Let’s make life of persons living with disability easier
Rights activists continue to push for the rights of persons with disabilities, with developers urged to be considerate of their needs when putting up buildings.
While organising an event as the Media Council of Kenya, we, on three occasions, have had to either cancel events or change venue and physically carry guests to the meeting room, simply because they have a disability.
This has happened in top hotels in Nairobi, Kisumu and Mombasa and in all the incidents, the management seemed unconcerned. It’s not just embarrassing, but also insensitive to rights of others.
Buildings should be accessible to all, including those with disability. Most buildings are inaccessible to persons with disabilities with steep staircases and no ramps, while some have narrow doors that cannot accommodate a wheelchair.
For instance at our meeting in Nairobi , we had to carry a panelist to the podium while in Kisumu, we had to change the meeting room from first to ground floor. In Mombasa, the delegates just walked away.
Its now a requirement that a percentage of participants in our events must be drawn from PWDs, and we often miss out on the brilliant contributions from such people because of failure to respect their rights.
The performance contract signed by public agencies has a full section on what the agencies have done to ensure the rights of persons with disabilities are not only respected, but more importantly, protected and promoted.

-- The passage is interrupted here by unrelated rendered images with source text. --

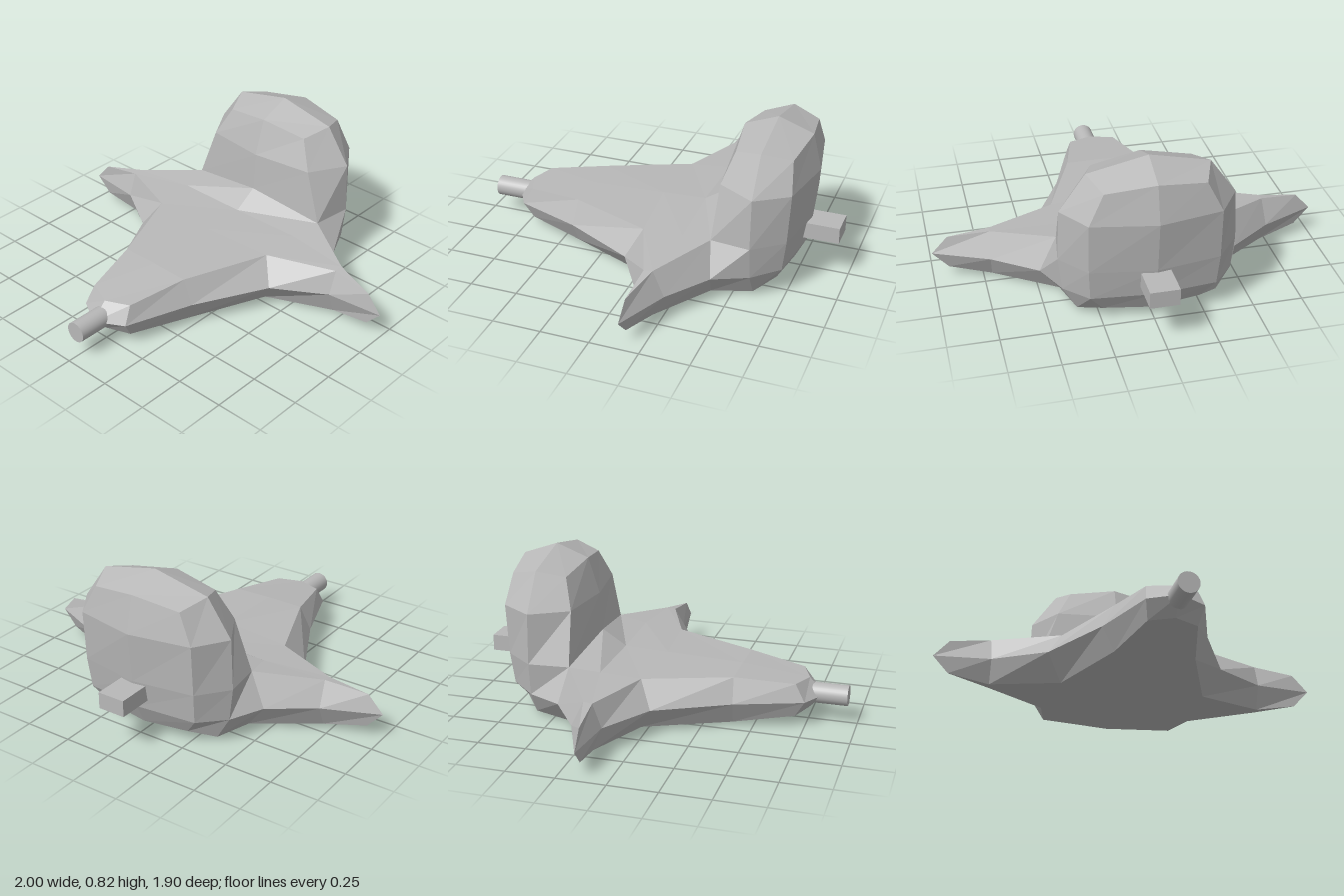
import * as THREE from 'three';

const grey = new THREE.MeshStandardMaterial({ color: 0xb8b8b8, flatShading: true });
grey.name = 'hull grey';
const greySmooth = new THREE.MeshStandardMaterial({ color: 0xb8b8b8 });
greySmooth.name = 'hull grey';

// Half-outlines (x >= 0), running from the nose round the wing tip to the stern
const mid = [[0, .14, .83], [.14, .14, .75], [.26, .14, .41], [.45, .14, .04], [.71, .14, -.12],
  [1, .14, -.15], [.72, .14, -.27], [.5, .14, -.425], [.42, .14, -.6], [.31, .15, -.73], [0, .16, -.775]];
const low = [[0, .06, .75], [.12, .055, .7], [.2, .02, .4], [.37, .01, -.03], [.71, .02, -.165],
  [.92, .055, -.155], [.71, .02, -.21], [.4, .01, -.4], [.35, .02, -.6], [.24, .06, -.69], [0, .05, -.72]];
const top = [[0, .225, .75], [.125, .23, .7], [.2, .262, .4], [.37, .27, -.03], [.71, .262, -.165],
  [.92, .23, -.155], [.71, .267, -.21], [.41, .305, -.395]];

// Tower half-rings: front centre, front corner, side, back corner, back centre
const tower = [
  [[0, .37, -.355], top[7], [.44, .31, -.6], [.32, .31, -.75], [0, .31, -.8]],
  [[0, .57, -.37], [.32, .57, -.41], [.43, .57, -.6], [.32, .57, -.765], [0, .57, -.825]],
  [[0, .755, -.43], [.245, .72, -.46], [.3, .755, -.6], [.245, .72, -.745], [0, .755, -.78]],
];

function band(lower, upper, from, to) {
  const faces = [];
  for (let i = from; i < to; i++) faces.push([lower[i], lower[i + 1], upper[i + 1], upper[i]]);
  return faces;
}

// Deck of one half: strips out from the centre line, plus the wing
function deck(t, centre, inner) {
  const [c2, c3, cIn, cBack] = centre;
  return [
    [t[0], t[1], t[2], c2], [c2, t[2], t[3], c3], [c3, t[3], inner, cIn], [cIn, inner, t[7], cBack],
    [t[3], t[4], t[6], inner], [inner, t[6], t[7]], [t[4], t[5], t[6]],
  ];
}

// Flat-sided surface from half faces, mirrored across x = 0
function mirroredGeometry(faces) {
  const pos = [];
  const add = (f) => {
    for (let i = 1; i < f.length - 1; i++) pos.push(...f[0], ...f[i], ...f[i + 1]);
  };
  for (const f of faces) {
    add(f);
    add(f.map(([x, y, z]) => [-x, y, z]).reverse());
  }
  const g = new THREE.BufferGeometry();
  g.setAttribute('position', new THREE.Float32BufferAttribute(pos, 3));
  g.computeVertexNormals();
  return g;
}

export function createModel() {
  const group = new THREE.Group();
  const addMesh = (name, geometry, material, x = 0, y = 0, z = 0) => {
    const m = new THREE.Mesh(geometry, material);
    m.name = name;
    m.position.set(x, y, z);
    group.add(m);
    return m;
  };

  // Winged body: bevelled rim, upper deck and belly
  const sternC = [0, 0, -.6];
  const bellyCentre = [[0, .018, .4], [0, .006, 0], [0, 0, -.23], [0, .003, -.4]];
  const belly = [
    ...deck(low, bellyCentre, [.38, .004, -.22]),
    [bellyCentre[3], low[7], low[8], sternC],
    [sternC, low[8], low[9], low[10]],
  ].map((f) => f.slice().reverse());
  const body = [
    ...band(low, mid, 0, 10),
    ...band(mid, top, 0, 7),
    ...band(mid.slice(7), tower[0].slice(1), 0, 3),
    ...deck(top, [[0, .265, .4], [0, .28, 0], [0, .29, -.23], tower[0][0]], [.38, .285, -.24]),
    ...belly,
  ];
  addMesh('wingedBody', mirroredGeometry(body), grey);

  // Tall rear tower
  const crown = [0, .82, -.6];
  const [a, b, c, d, e] = tower[2];
  addMesh('rearTower', mirroredGeometry([
    ...band(tower[0], tower[1], 0, 4),
    ...band(tower[1], tower[2], 0, 4),
    [a, b, c, crown], [crown, c, d, e],
  ]), grey);

  // Nose barrel and rear block
  const barrel = new THREE.CylinderGeometry(.053, .053, .25, 32);
  barrel.rotateX(Math.PI / 2);
  addMesh('noseBarrel', barrel, greySmooth, .003, .145, .825);
  addMesh('rearBlock', new THREE.BoxGeometry(.145, .085, .2), grey, .005, .255, -.855);
  return group;
}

The Constitution, under the Bill of Rights, recognises that persons with disabilities are entitled to be treated with dignity and respect and not be referred to in a manner that is demeaning; that they easily access educational institutions and facilities, public transport and information, to use sign language, or other appropriate means of communication and to access materials and devices to overcome constraints arising from their disability.
Sometime back, Kenya National Commission on Human Rights conducted a study on both private and public buildings in 12 counties which showed that physical accessibility for PWDs remains a far-off target save for a few health facilities which had made improvements and adjustments on their buildings.
Buildings housing national and county government offices, courts, hotels, public toilets and police stations, among others, do not comply with current accessibility standards.
Of key concern was that even houses of persons with disabilities were often inaccessible.
This was mainly in the form of staircases (very steep), steep ramps, objects in the way; very narrow doors and non-accommodative lifts, especially for the visually impaired.
Even where there is a ramp at the entrance of a building, there are no ramps or lifts in the interior which makes it difficult, if not impossible, to access other floors.
Relevant authorities including the State department in charge of Housing and Infrastructure should ensure all buildings are accessible to persons with disabilities.
Lets all avoid discriminating against PWDs and aim to promote their welfare. —The writer is Deputy CEO and Programmes Manager at the Media Council of Kenya